  12. ^ Kelly, Deirdre (1995) Four Roads to Dublin: A History of Rathmines, Ranelagh and Leeson Street, O'Brien Press, Dublin p.60; Peter, Ada (1907) Sketches of Old Dublin, Sealy Briars and Walker, Dublin.
  13. ^ Rice, Eoghan (17 December 2006). "First Irishman to take to the skies to be honoured". Archived from the original on 22 November 2007. Retrieved 9 April 2007.
  14. ^ Ranelagh Arts Festival Archived 2011-07-27 at the Wayback Machine
  15. ^ McDonald, Frank (1985). The destruction of Dublin. Dublin: Gill and Macmillan. p. 249. ISBN 0-7171-1386-8. OCLC 60079186.
  16. ^ "Shop.osi.ie Mapviewer". Archived from the original on 29 August 2012. Retrieved 11 October 2012.
  17. ^ Scoil Bhríde
  18. ^ Maurice Curtis (2017). "12". The Little Book of Ranelagh.
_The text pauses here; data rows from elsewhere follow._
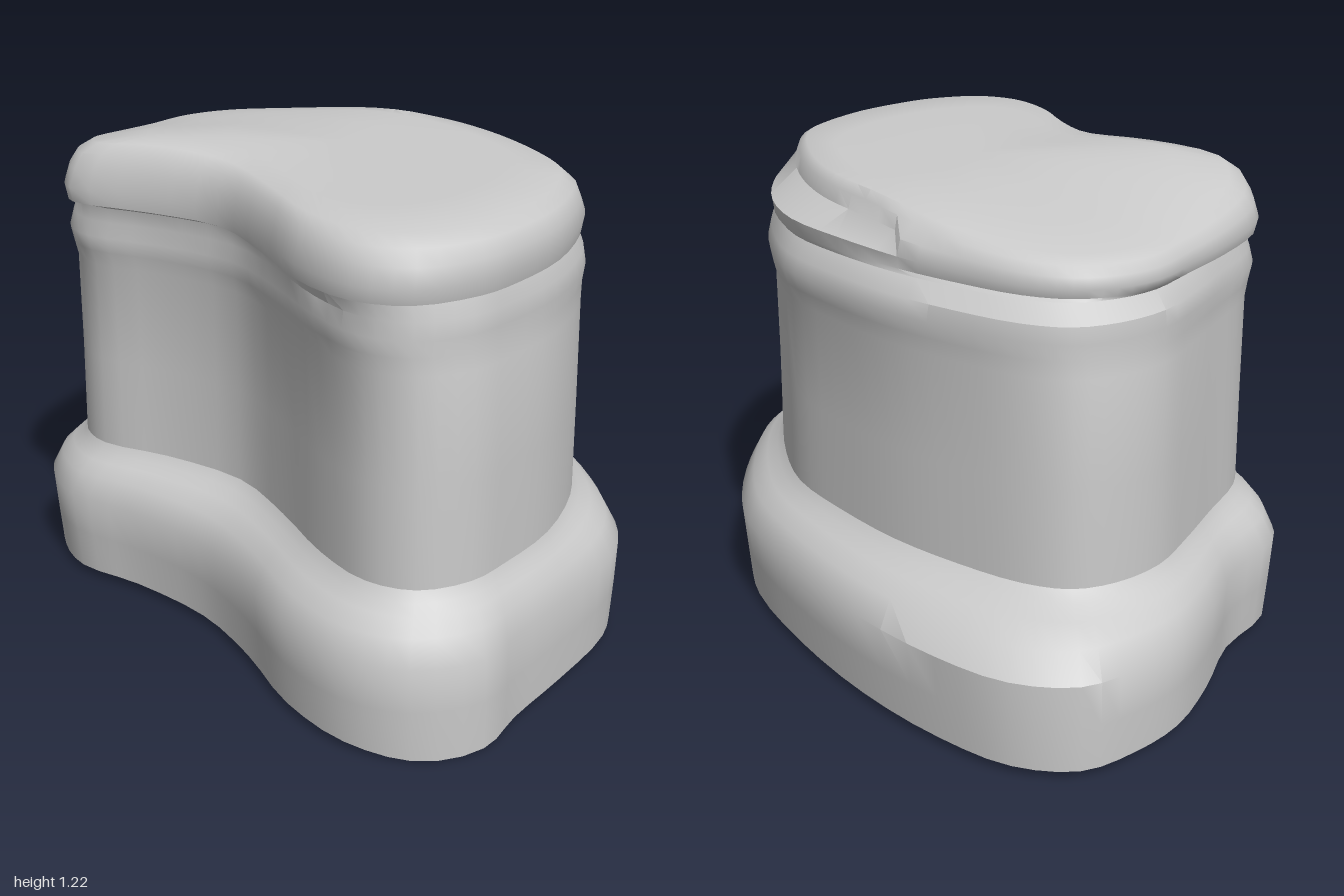
import * as THREE from 'three';
import { toCreasedNormals } from 'three/addons/utils/BufferGeometryUtils.js';

const SIDES = 78;
const CENTRE = [0, 0.05];

// closed bean outlines as x,z pairs, running from the back round the left side to the front
const FOOT = [0.2, -1, 0.34, -0.92, 0.45, -0.75, 0.55, -0.5, 0.62, -0.2, 0.65, 0.1, 0.62, 0.28, 0.53, 0.52, 0.44, 0.68,
  0.33, 0.78, 0.1, 0.88, -0.1, 0.95, -0.23, 1, -0.4, 0.95, -0.5, 0.82, -0.53, 0.62, -0.5, 0.38, -0.5, 0.15,
  -0.57, -0.1, -0.65, -0.28, -0.64, -0.42, -0.58, -0.54, -0.4, -0.65, -0.25, -0.8, -0.1, -0.92, 0.05, -0.98];
const WALL = [0.14, -0.82, 0.23, -0.75, 0.33, -0.6, 0.42, -0.42, 0.49, -0.2, 0.53, 0, 0.51, 0.2, 0.45, 0.42, 0.38, 0.55,
  0.28, 0.67, 0.1, 0.8, -0.08, 0.87, -0.2, 0.9, -0.33, 0.87, -0.4, 0.77, -0.41, 0.6, -0.38, 0.38, -0.37, 0.15,
  -0.46, -0.08, -0.56, -0.25, -0.56, -0.36, -0.5, -0.46, -0.36, -0.58, -0.22, -0.7, -0.1, -0.79, 0.03, -0.83];
const LID = [0.12, -0.76, 0.21, -0.69, 0.3, -0.56, 0.39, -0.4, 0.47, -0.2, 0.52, 0, 0.51, 0.2, 0.45, 0.4, 0.38, 0.54,
  0.28, 0.66, 0.1, 0.8, -0.08, 0.88, -0.2, 0.91, -0.36, 0.89, -0.45, 0.79, -0.47, 0.6, -0.43, 0.38, -0.41, 0.14,
  -0.5, -0.06, -0.61, -0.26, -0.58, -0.36, -0.52, -0.46, -0.36, -0.59, -0.22, -0.68, -0.09, -0.76, 0.02, -0.78];

function outline(flat) {
  const points = [];
  for (let i = 0; i < flat.length; i += 2) points.push(new THREE.Vector3(flat[i], 0, flat[i + 1]));
  const curve = new THREE.CatmullRomCurve3(points, true, 'centripetal');
  return Array.from({ length: SIDES }, (_, i) => curve.getPoint(i / SIDES));
}
const foot = outline(FOOT), wall = outline(WALL), lid = outline(LID);

// one cross-section: blend two outlines by t, then scale about the centre
function ring(y, from, to = from, t = 0, sx = 1, sz = sx) {
  return from.map((p, i) => {
    const q = p.clone().lerp(to[i], t);
    return q.set(CENTRE[0] + (q.x - CENTRE[0]) * sx, y, CENTRE[1] + (q.z - CENTRE[1]) * sz);
  });
}

// skin between cross-sections listed from the bottom up
function loft(name, rings, material, crease) {
  const data = [];
  const tri = (a, b, c) => {
    if (a.distanceTo(b) < 1e-5 || b.distanceTo(c) < 1e-5 || c.distanceTo(a) < 1e-5) return;
    for (const p of [a, b, c]) data.push(p.x, p.y, p.z);
  };
  for (let r = 0; r < rings.length - 1; r++) {
    for (let i = 0; i < SIDES; i++) {
      const j = (i + 1) % SIDES, lo = rings[r], hi = rings[r + 1];
      tri(lo[i], hi[i], hi[j]);
      tri(lo[i], hi[j], lo[j]);
    }
  }
  const geometry = new THREE.BufferGeometry();
  geometry.setAttribute('position', new THREE.Float32BufferAttribute(data, 3));
  const mesh = new THREE.Mesh(toCreasedNormals(geometry, crease), material);
  mesh.name = name;
  return mesh;
}

// uneven top: a soft rise near the right, falling toward the back
function warpLid(p) {
  const rise = 0.03 * Math.exp(-((p.x + 0.36) ** 2 + (p.z + 0.12) ** 2) / 0.08);
  const fall = 0.06 * THREE.MathUtils.smoothstep(-p.z, 0.15, 0.8);
  p.y = 1.04 + (p.y - 1.04) * (1 + (rise - fall) / 0.15);
  // wider bevel on the left side
  if (p.y > 1.12 && p.x > 0.3) p.x -= (p.x - 0.3) * 0.35;
}

export function createModel() {
  const group = new THREE.Group();
  group.name = 'beanShapedPedestal';
  const material = new THREE.MeshStandardMaterial({ color: 0xcccccc });

  // spreading foot with a flat underside and a rounded shoulder
  const footRings = [
    ring(0.02, foot, foot, 0, 0),
    ring(0.02, foot, foot, 0, 0.97, 0.995),
    ring(0.13, foot, foot, 0, 0.985, 1),
    ring(0.24, foot),
    ring(0.3, foot, wall, 0.28),
    ring(0.335, foot, wall, 0.6),
    ring(0.355, foot, wall, 0.85),
    ring(0.38, wall),
  ];
  // slight sag at the front corner
  for (const p of footRings[1]) p.y -= 0.02 * Math.exp(-((p.x + 0.32) ** 2 + (p.z - 0.97) ** 2) / 0.03);
  group.add(loft('foot', footRings, material, 0.7));

  // upright wall with a thin moulding below the lid
  group.add(loft('wall', [
    ring(0.38, wall),
    ring(0.62, wall, wall, 0, 0.995, 1),
    ring(0.88, wall, wall, 0, 1, 0.99),
    ring(0.92, wall, wall, 0, 1.02, 0.98),
    ring(0.96, wall, wall, 0, 1.035, 0.985),
    ring(1.0, wall, wall, 0, 1.015, 0.98),
    ring(1.04, wall, lid, 0.5, 0.98, 0.96),
  ], material, 0.55));

  // overhanging lid with rounded rim
  const lidRings = [
    ring(1.04, wall, lid, 0.5, 0.98, 0.96),
    ring(1.05, lid, lid, 0, 1, 0.99),
    ring(1.085, lid, lid, 0, 1.01, 1),
    ring(1.13, lid, lid, 0, 0.985, 0.995),
    ring(1.165, lid, lid, 0, 0.95, 0.97),
    ring(1.185, lid, lid, 0, 0.89, 0.92),
    ring(1.19, lid, lid, 0, 0.7),
    ring(1.19, lid, lid, 0, 0.4),
    ring(1.19, lid, lid, 0, 0),
  ];
  lidRings.flat().forEach(warpLid);
  group.add(loft('lid', lidRings, material, 0.7));
  return group;
}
History Press. p. 168. ISBN 978-0-7509-8512-3.
  19. ^ Sean O'Casey: Spirit of Ireland, retrieved 11 September 2022
  20. ^ "Ranelagh Arts Centre | Ranelagh Arts | County Dublin". ranelagharts. Retrieved 11 September 2022.
  21. ^ "Short Movies at the Stella, Devlin Hotel, Ranelagh". Eventbrite. Retrieved 11 September 2022.
  22. ^ Well Whooley God! (9 September 2010) Ranelagh Gaels 2-9 Scoil Ui Chonaill 2-7
  23. ^ "Rathmines and Ranelagh station" (PDF). Railscot – Irish Railways. Retrieved 23 November 2007.
  24. ^ "Timetables – Dublin Bus – Ranelagh". dublinbus.ie. Retrieved 28 November 2023.
  25. ^ "Metrolink Public Consultation 2018" (PDF). National Transport Authority.
  26. ^ London Bridge Associates Ltd. "Constructability Report – Green Line Closure" (PDF).
  27. ^ Bolick, Kate (8 June 2016). "The Springs of Affection by Maeve Brennan review: irresistible stories". The Irish Times.
  28. ^ "Maeve's House". Abbey Theatre. Archived from the original on 27 July 2013.
  29. ^ "The Maureen O'Hara Room". Ranelagh Rooms.